Top of Entries supplied
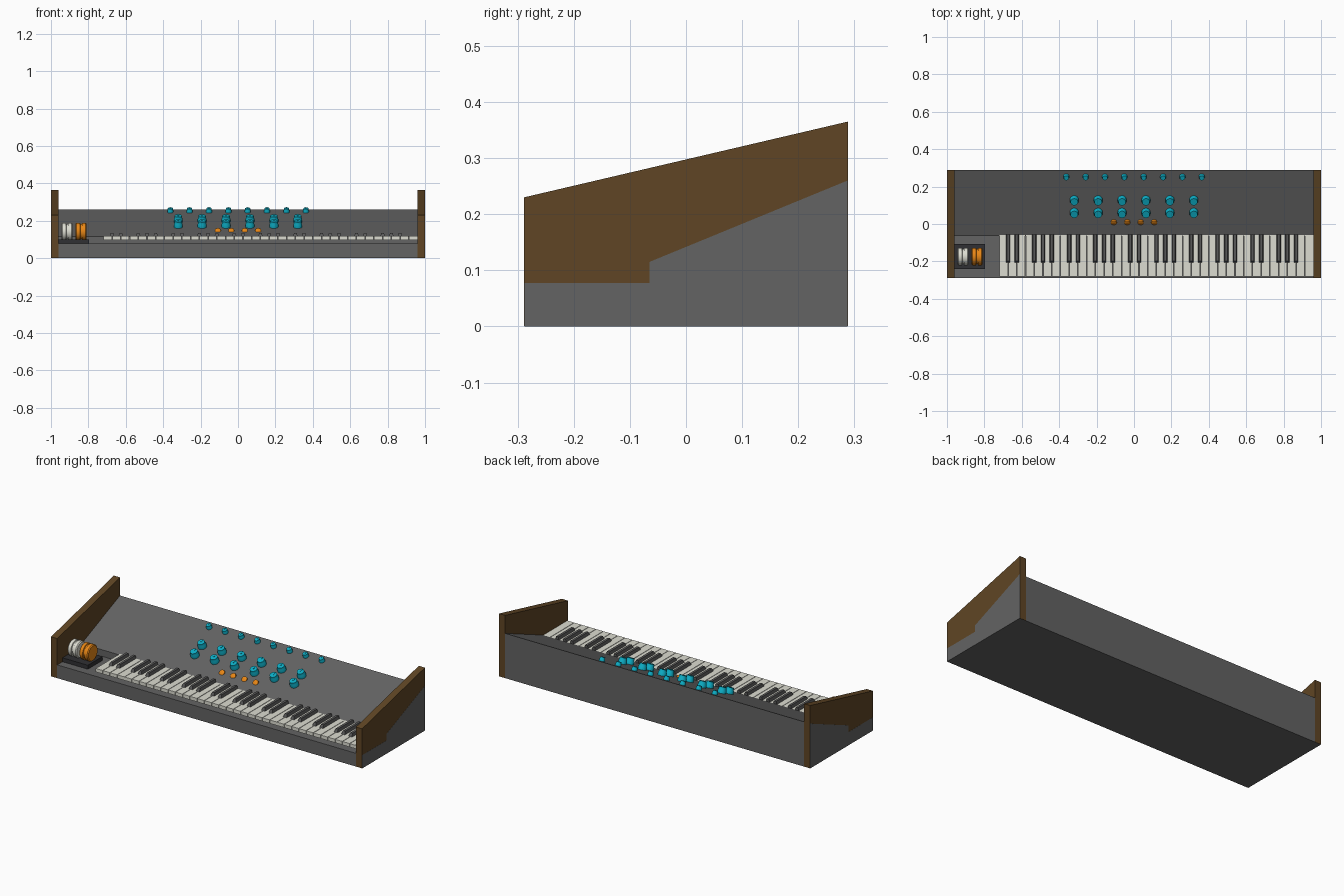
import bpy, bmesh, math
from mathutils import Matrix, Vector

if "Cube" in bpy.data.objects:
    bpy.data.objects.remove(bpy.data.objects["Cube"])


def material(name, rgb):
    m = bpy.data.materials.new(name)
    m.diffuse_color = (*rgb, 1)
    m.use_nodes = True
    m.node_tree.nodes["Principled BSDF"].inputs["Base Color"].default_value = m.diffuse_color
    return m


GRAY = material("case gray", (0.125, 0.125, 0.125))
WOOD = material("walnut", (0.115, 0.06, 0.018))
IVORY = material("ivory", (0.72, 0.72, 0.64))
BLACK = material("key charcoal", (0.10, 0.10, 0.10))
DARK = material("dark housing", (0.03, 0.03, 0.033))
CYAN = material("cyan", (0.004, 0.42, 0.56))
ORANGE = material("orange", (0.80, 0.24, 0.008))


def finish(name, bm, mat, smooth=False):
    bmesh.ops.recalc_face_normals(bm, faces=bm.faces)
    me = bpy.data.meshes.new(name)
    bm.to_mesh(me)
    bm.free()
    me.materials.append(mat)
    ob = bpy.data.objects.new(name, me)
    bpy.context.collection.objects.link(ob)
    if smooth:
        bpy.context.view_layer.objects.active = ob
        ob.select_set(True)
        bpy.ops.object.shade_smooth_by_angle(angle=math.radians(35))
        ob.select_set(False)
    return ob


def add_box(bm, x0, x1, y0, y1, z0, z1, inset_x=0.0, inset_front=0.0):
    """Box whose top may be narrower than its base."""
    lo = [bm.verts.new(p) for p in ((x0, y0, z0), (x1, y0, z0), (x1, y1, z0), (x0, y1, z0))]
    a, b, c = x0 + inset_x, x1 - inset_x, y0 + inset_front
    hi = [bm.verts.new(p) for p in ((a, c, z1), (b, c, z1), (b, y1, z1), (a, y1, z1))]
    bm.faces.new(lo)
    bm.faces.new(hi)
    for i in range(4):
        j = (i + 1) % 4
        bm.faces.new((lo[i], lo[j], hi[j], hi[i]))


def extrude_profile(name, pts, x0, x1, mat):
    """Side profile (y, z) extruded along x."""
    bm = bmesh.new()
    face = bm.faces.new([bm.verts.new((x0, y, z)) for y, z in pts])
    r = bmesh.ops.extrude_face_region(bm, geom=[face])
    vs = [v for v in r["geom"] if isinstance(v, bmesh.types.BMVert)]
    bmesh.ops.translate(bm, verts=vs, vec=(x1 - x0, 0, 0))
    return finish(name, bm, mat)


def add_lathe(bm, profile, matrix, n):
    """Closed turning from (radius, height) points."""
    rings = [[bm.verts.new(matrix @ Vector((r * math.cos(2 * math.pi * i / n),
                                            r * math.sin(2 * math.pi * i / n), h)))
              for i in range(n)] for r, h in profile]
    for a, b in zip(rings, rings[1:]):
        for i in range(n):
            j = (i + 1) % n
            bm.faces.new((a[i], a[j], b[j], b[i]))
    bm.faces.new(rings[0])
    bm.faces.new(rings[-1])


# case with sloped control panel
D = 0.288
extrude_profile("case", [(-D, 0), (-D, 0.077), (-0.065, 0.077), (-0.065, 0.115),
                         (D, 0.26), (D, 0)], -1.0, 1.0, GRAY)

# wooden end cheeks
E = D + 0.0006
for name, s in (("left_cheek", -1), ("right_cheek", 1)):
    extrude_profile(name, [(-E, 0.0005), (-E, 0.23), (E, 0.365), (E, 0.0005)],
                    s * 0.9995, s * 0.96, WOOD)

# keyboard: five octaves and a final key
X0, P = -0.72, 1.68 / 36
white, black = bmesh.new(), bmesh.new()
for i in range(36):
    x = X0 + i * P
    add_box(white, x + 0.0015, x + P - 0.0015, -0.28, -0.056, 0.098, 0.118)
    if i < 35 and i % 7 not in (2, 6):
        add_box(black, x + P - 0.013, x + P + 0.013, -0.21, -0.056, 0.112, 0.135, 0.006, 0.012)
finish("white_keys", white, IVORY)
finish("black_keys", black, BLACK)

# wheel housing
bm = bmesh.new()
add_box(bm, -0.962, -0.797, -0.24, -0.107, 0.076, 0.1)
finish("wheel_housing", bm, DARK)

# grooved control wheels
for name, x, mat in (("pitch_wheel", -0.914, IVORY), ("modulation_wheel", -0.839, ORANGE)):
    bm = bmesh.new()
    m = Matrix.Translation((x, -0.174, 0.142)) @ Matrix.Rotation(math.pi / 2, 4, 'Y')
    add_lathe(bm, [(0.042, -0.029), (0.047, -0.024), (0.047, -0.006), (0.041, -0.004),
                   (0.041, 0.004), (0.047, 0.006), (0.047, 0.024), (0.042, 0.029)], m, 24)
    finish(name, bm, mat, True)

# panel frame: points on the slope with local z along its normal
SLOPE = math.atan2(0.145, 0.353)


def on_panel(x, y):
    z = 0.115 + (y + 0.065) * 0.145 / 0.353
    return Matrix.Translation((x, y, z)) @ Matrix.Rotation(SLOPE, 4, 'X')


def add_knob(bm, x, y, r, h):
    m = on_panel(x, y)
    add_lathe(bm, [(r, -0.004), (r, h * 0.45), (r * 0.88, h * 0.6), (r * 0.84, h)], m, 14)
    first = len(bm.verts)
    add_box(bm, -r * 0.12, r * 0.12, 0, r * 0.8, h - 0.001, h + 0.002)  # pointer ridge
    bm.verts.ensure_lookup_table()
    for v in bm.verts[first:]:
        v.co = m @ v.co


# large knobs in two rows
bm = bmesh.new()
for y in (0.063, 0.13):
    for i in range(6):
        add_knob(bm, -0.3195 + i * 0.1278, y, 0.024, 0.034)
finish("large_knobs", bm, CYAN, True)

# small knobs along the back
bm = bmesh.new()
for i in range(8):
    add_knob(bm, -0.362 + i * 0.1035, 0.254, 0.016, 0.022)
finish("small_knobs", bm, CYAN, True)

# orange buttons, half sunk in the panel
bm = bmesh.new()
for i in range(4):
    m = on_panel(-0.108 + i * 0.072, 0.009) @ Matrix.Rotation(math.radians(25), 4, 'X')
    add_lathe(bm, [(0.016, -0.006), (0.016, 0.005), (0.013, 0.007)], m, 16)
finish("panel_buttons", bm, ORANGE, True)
Bottom of Entries supplied
Output all of the entries once more, word for word, with the images removed.

import bpy, bmesh, math
from mathutils import Matrix, Vector

if "Cube" in bpy.data.objects:
    bpy.data.objects.remove(bpy.data.objects["Cube"])


def material(name, rgb):
    m = bpy.data.materials.new(name)
    m.diffuse_color = (*rgb, 1)
    m.use_nodes = True
    m.node_tree.nodes["Principled BSDF"].inputs["Base Color"].default_value = m.diffuse_color
    return m


GRAY = material("case gray", (0.125, 0.125, 0.125))
WOOD = material("walnut", (0.115, 0.06, 0.018))
IVORY = material("ivory", (0.72, 0.72, 0.64))
BLACK = material("key charcoal", (0.10, 0.10, 0.10))
DARK = material("dark housing", (0.03, 0.03, 0.033))
CYAN = material("cyan", (0.004, 0.42, 0.56))
ORANGE = material("orange", (0.80, 0.24, 0.008))


def finish(name, bm, mat, smooth=False):
    bmesh.ops.recalc_face_normals(bm, faces=bm.faces)
    me = bpy.data.meshes.new(name)
    bm.to_mesh(me)
    bm.free()
    me.materials.append(mat)
    ob = bpy.data.objects.new(name, me)
    bpy.context.collection.objects.link(ob)
    if smooth:
        bpy.context.view_layer.objects.active = ob
        ob.select_set(True)
        bpy.ops.object.shade_smooth_by_angle(angle=math.radians(35))
        ob.select_set(False)
    return ob


def add_box(bm, x0, x1, y0, y1, z0, z1, inset_x=0.0, inset_front=0.0):
    """Box whose top may be narrower than its base."""
    lo = [bm.verts.new(p) for p in ((x0, y0, z0), (x1, y0, z0), (x1, y1, z0), (x0, y1, z0))]
    a, b, c = x0 + inset_x, x1 - inset_x, y0 + inset_front
    hi = [bm.verts.new(p) for p in ((a, c, z1), (b, c, z1), (b, y1, z1), (a, y1, z1))]
    bm.faces.new(lo)
    bm.faces.new(hi)
    for i in range(4):
        j = (i + 1) % 4
        bm.faces.new((lo[i], lo[j], hi[j], hi[i]))


def extrude_profile(name, pts, x0, x1, mat):
    """Side profile (y, z) extruded along x."""
    bm = bmesh.new()
    face = bm.faces.new([bm.verts.new((x0, y, z)) for y, z in pts])
    r = bmesh.ops.extrude_face_region(bm, geom=[face])
    vs = [v for v in r["geom"] if isinstance(v, bmesh.types.BMVert)]
    bmesh.ops.translate(bm, verts=vs, vec=(x1 - x0, 0, 0))
    return finish(name, bm, mat)


def add_lathe(bm, profile, matrix, n):
    """Closed turning from (radius, height) points."""
    rings = [[bm.verts.new(matrix @ Vector((r * math.cos(2 * math.pi * i / n),
                                            r * math.sin(2 * math.pi * i / n), h)))
              for i in range(n)] for r, h in profile]
    for a, b in zip(rings, rings[1:]):
        for i in range(n):
            j = (i + 1) % n
            bm.faces.new((a[i], a[j], b[j], b[i]))
    bm.faces.new(rings[0])
    bm.faces.new(rings[-1])


# case with sloped control panel
D = 0.288
extrude_profile("case", [(-D, 0), (-D, 0.077), (-0.065, 0.077), (-0.065, 0.115),
                         (D, 0.26), (D, 0)], -1.0, 1.0, GRAY)

# wooden end cheeks
E = D + 0.0006
for name, s in (("left_cheek", -1), ("right_cheek", 1)):
    extrude_profile(name, [(-E, 0.0005), (-E, 0.23), (E, 0.365), (E, 0.0005)],
                    s * 0.9995, s * 0.96, WOOD)

# keyboard: five octaves and a final key
X0, P = -0.72, 1.68 / 36
white, black = bmesh.new(), bmesh.new()
for i in range(36):
    x = X0 + i * P
    add_box(white, x + 0.0015, x + P - 0.0015, -0.28, -0.056, 0.098, 0.118)
    if i < 35 and i % 7 not in (2, 6):
        add_box(black, x + P - 0.013, x + P + 0.013, -0.21, -0.056, 0.112, 0.135, 0.006, 0.012)
finish("white_keys", white, IVORY)
finish("black_keys", black, BLACK)

# wheel housing
bm = bmesh.new()
add_box(bm, -0.962, -0.797, -0.24, -0.107, 0.076, 0.1)
finish("wheel_housing", bm, DARK)

# grooved control wheels
for name, x, mat in (("pitch_wheel", -0.914, IVORY), ("modulation_wheel", -0.839, ORANGE)):
    bm = bmesh.new()
    m = Matrix.Translation((x, -0.174, 0.142)) @ Matrix.Rotation(math.pi / 2, 4, 'Y')
    add_lathe(bm, [(0.042, -0.029), (0.047, -0.024), (0.047, -0.006), (0.041, -0.004),
                   (0.041, 0.004), (0.047, 0.006), (0.047, 0.024), (0.042, 0.029)], m, 24)
    finish(name, bm, mat, True)

# panel frame: points on the slope with local z along its normal
SLOPE = math.atan2(0.145, 0.353)


def on_panel(x, y):
    z = 0.115 + (y + 0.065) * 0.145 / 0.353
    return Matrix.Translation((x, y, z)) @ Matrix.Rotation(SLOPE, 4, 'X')


def add_knob(bm, x, y, r, h):
    m = on_panel(x, y)
    add_lathe(bm, [(r, -0.004), (r, h * 0.45), (r * 0.88, h * 0.6), (r * 0.84, h)], m, 14)
    first = len(bm.verts)
    add_box(bm, -r * 0.12, r * 0.12, 0, r * 0.8, h - 0.001, h + 0.002)  # pointer ridge
    bm.verts.ensure_lookup_table()
    for v in bm.verts[first:]:
        v.co = m @ v.co


# large knobs in two rows
bm = bmesh.new()
for y in (0.063, 0.13):
    for i in range(6):
        add_knob(bm, -0.3195 + i * 0.1278, y, 0.024, 0.034)
finish("large_knobs", bm, CYAN, True)

# small knobs along the back
bm = bmesh.new()
for i in range(8):
    add_knob(bm, -0.362 + i * 0.1035, 0.254, 0.016, 0.022)
finish("small_knobs", bm, CYAN, True)

# orange buttons, half sunk in the panel
bm = bmesh.new()
for i in range(4):
    m = on_panel(-0.108 + i * 0.072, 0.009) @ Matrix.Rotation(math.radians(25), 4, 'X')
    add_lathe(bm, [(0.016, -0.006), (0.016, 0.005), (0.013, 0.007)], m, 16)
finish("panel_buttons", bm, ORANGE, True)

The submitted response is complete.